[Plain-text document sources]
*** Block opens ***
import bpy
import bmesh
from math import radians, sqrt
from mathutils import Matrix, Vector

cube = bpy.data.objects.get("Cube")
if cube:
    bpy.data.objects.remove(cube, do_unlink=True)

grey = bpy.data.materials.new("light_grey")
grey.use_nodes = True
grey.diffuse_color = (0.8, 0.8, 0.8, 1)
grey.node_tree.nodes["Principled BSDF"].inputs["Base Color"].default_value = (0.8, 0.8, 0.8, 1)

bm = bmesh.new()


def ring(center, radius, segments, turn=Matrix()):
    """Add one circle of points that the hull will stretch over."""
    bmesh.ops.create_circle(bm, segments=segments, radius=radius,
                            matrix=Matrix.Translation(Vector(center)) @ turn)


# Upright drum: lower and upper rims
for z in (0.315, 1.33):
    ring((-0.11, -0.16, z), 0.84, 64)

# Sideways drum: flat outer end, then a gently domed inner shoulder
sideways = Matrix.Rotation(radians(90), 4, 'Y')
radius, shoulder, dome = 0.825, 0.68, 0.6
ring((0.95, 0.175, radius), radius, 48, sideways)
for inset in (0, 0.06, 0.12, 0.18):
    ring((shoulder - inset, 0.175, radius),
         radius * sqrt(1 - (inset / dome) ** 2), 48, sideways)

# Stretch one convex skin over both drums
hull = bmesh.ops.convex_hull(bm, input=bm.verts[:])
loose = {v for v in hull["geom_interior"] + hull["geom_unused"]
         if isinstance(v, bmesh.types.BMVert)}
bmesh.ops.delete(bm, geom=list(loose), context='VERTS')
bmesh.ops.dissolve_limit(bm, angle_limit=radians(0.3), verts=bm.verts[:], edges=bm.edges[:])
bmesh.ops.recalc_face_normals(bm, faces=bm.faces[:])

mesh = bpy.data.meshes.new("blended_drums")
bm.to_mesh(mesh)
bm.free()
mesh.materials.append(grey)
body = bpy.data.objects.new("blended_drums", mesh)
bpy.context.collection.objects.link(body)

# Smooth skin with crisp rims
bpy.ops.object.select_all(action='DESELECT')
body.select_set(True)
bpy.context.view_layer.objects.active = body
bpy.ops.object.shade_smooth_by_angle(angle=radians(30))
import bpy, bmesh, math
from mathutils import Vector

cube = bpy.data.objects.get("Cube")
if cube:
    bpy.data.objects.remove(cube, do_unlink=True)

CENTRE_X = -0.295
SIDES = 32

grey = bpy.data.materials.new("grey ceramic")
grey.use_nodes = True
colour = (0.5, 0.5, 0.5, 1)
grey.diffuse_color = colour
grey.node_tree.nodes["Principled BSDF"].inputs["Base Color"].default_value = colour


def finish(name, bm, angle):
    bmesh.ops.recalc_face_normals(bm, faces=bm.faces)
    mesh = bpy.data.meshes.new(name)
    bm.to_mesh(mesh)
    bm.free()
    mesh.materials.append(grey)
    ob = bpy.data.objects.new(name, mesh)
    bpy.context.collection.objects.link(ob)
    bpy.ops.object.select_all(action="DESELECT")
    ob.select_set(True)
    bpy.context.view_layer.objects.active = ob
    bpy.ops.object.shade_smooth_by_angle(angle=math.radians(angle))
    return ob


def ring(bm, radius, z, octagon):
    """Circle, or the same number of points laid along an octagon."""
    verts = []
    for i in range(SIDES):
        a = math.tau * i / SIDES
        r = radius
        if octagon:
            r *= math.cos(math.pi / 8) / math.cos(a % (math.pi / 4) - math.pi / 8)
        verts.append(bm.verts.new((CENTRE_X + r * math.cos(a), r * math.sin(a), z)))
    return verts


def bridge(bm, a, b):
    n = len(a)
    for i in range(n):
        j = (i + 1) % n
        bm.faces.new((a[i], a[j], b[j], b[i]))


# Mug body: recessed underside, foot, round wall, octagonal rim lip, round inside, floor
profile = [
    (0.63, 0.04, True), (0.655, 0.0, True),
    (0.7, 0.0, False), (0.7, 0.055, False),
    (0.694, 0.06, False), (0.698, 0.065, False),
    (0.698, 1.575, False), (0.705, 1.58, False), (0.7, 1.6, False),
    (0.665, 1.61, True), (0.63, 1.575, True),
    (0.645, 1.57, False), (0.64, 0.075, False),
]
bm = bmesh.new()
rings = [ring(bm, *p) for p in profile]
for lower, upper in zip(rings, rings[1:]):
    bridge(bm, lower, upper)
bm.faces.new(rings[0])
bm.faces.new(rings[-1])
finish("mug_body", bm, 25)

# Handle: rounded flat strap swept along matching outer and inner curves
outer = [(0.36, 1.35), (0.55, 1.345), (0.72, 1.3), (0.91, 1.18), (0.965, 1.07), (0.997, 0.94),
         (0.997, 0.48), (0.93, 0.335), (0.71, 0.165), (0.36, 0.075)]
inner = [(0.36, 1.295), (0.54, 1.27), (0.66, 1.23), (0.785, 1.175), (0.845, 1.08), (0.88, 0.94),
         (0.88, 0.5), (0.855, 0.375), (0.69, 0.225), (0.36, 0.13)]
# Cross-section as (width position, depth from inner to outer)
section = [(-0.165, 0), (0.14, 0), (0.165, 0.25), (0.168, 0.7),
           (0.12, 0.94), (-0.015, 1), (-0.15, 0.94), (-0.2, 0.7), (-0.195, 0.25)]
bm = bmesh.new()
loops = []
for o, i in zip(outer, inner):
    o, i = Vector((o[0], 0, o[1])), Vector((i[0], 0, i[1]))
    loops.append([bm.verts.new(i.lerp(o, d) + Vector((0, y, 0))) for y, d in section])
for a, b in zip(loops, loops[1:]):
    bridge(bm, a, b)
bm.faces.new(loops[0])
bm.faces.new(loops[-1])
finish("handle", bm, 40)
*** Block closes ***
= What you are asked to do =
What you retype should run from the first line of the entries above through the line containing "grey.diffuse_color = (0.8, 0.8, 0.8, 1)", exactly and in full.

= Reply to the task =
import bpy
import bmesh
from math import radians, sqrt
from mathutils import Matrix, Vector

cube = bpy.data.objects.get("Cube")
if cube:
    bpy.data.objects.remove(cube, do_unlink=True)

grey = bpy.data.materials.new("light_grey")
grey.use_nodes = True
grey.diffuse_color = (0.8, 0.8, 0.8, 1)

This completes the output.